Our research helped changed UK government policy on the family finding process for 6,000 children awaiting adoption.
The university research team has a long-standing engagement with disability politics, both personally and professionally. They are very interested in how disability intersects with other forms of marginalisation in people’s lives.
The ESRC-funded ‘Does Every Child Matter, post Blair?’ repositioned understandings of childhood and disability. It explored the experiences of children in health, education, social care and leisure.
The findings showed that joined-up provision is vital for children with special educational needs and their families. It evidenced the multiple ways in which disabled children experience discrimination, violence and educational exclusion. The research revealed that families of disabled children value short breaks, but find it hard to access them. In addition, disabled children who take part in community arts develop positive identities. Researchers worked with disabled children and young people as well as allied practitioners to carry out the ethnographic inquiry.
In a second Scope-funded project, researchers looked at resilience in the lives of 42 disabled people aged 5 to 83. They discovered that resilience is not a personal characteristic, but created via relationships with others. Resilience can be developed through recognising the interdependent nature of people’s lives. This has important implications for the services offered to disabled people and their families.
"Manchester Metropolitan University’s research has become a core part of Scope’s new strategy and has also helped inform our plans around service transformation."
A third project looked specifically at adoption activity days where children and their social workers meet prospective parents over organised, fun activities.

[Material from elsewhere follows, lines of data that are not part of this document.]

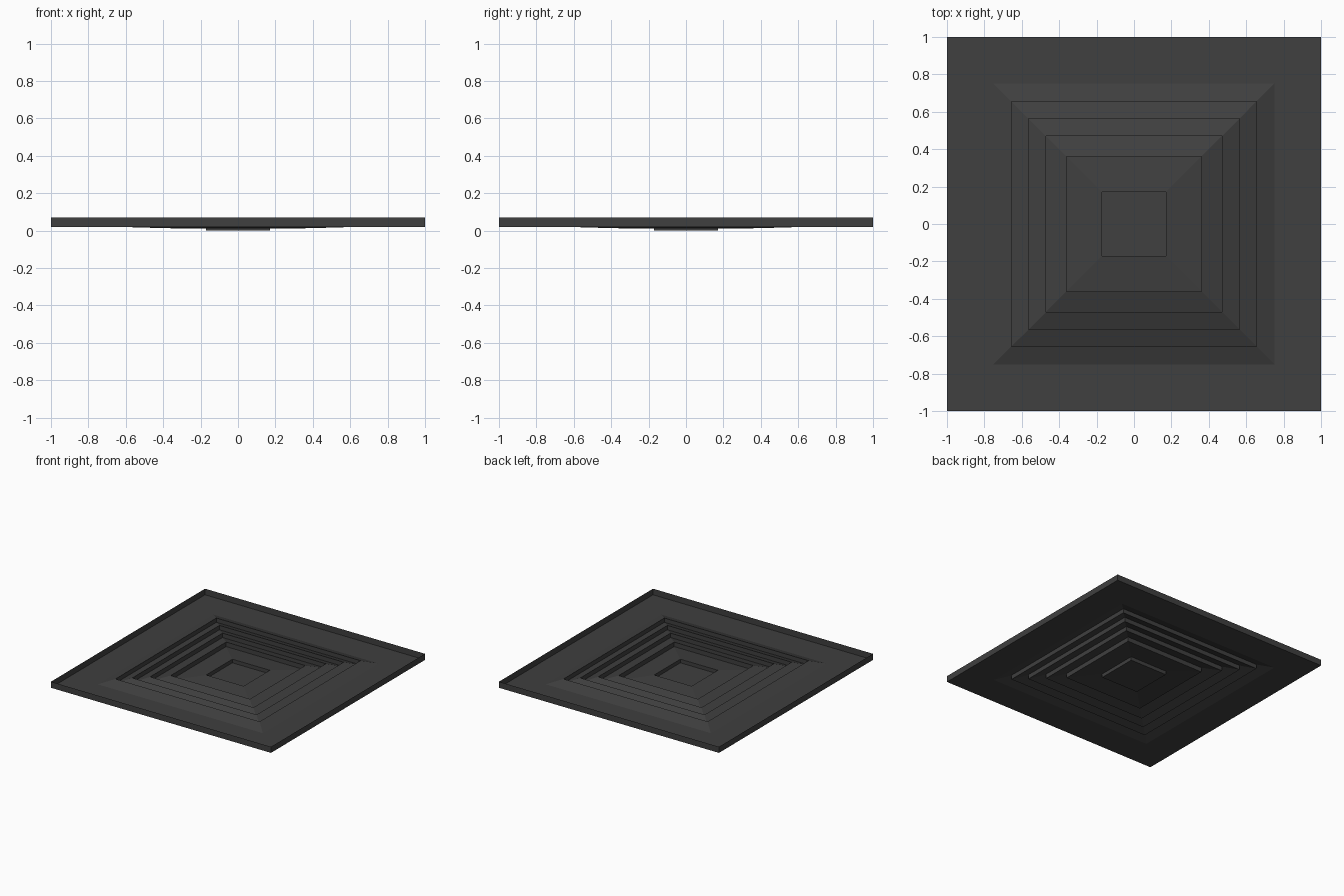
import bpy
import bmesh

cube = bpy.data.objects.get("Cube")
if cube:
    bpy.data.objects.remove(cube, do_unlink=True)

# Dark painted sheet metal
metal = bpy.data.materials.new("charcoal_metal")
metal.use_nodes = True
colour = (0.05, 0.05, 0.05, 1)
metal.diffuse_color = colour
metal.node_tree.nodes["Principled BSDF"].inputs["Base Color"].default_value = colour


def square_sheet(name, profile, closed=False):
    """Sweep a (half width, height) profile around a square; optionally fill the last ring."""
    bm = bmesh.new()
    rings = [[bm.verts.new((sx * r, sy * r, z))
              for sx, sy in ((-1, -1), (1, -1), (1, 1), (-1, 1))]
             for r, z in profile]
    for outer, inner in zip(rings, rings[1:]):
        for i in range(4):
            j = (i + 1) % 4
            bm.faces.new((outer[i], outer[j], inner[j], inner[i]))
    if closed:
        bm.faces.new(rings[-1])
    mesh = bpy.data.meshes.new(name)
    bm.to_mesh(mesh)
    bm.free()
    mesh.materials.append(metal)
    obj = bpy.data.objects.new(name, mesh)
    bpy.context.collection.objects.link(obj)
    return obj


# Outer tray: upright rim and flat flange
square_sheet("rim_and_flange", [(1, 0.07), (1, 0.02), (0.75, 0.02)])

# Sloped louvres: each rises inward, then drops to the foot of the next
# (outer half width, foot height, inner half width, crest height, next foot height)
louvres = [
    (0.75, 0.02, 0.655, 0.053, 0.018),
    (0.655, 0.018, 0.565, 0.051, 0.015),
    (0.565, 0.015, 0.47, 0.049, 0.013),
    (0.47, 0.013, 0.36, 0.047, 0.010),
    (0.36, 0.010, 0.17, 0.030, 0.0),
]
for n, (r0, foot, r1, crest, drop) in enumerate(louvres, 1):
    square_sheet(f"louvre_{n}", [(r0, foot), (r1, crest), (r1, drop)])

# Flat centre plate
square_sheet("centre_plate", [(0.17, 0.0)], closed=True)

The research found that adoption activity days are a successful means of family finding, particularly for children labelled ‘hard to place’ and that there was no evidence that parents and children matched up in this way are more likely to experience breakdown.
The research has led to changes in government adoption policy and had a positive impact on services for disabled children and their families.
In 2012, the Department for Education (DfE) announced that adoption activity days would be rolled out across England and Wales. By June 2013, 29 children had been placed through this life-changing method.
The DfE also used our research as part of an online training package.
Our research helped the Oily Cart Theatre Company to secure a Children In Need grant of over £53,000. This allowed them to deliver further multi-sensory theatre work to 800 disabled children.
The College of Social Work, quoted university findings on disabled children and identity in its 2013 Curriculum Guide: Disability, which provides guidance on the content of social work degree programmes.
Runswick-Cole’s work was used by the Leeds Educational Psychology Team, as part of their work supporting the professional development of practitioners. She wrote a regular column on inclusion for Nursery World, with 103,000 online subscribers. Runswick-Cole also jointly authored an article for Learning Disability Today magazine with a 15-year-old who had been involved in the university’s research.
Adelaide City Council have incorporated ideas from the Resilience research to improve their understanding of place making in the city in relation to disability and resilience.
Bill Mumford, the former head of the Winterbourne Joint Improvement programme referred to the resilience research and it has informed his understanding of resilience in the lives of people with learning disabilities.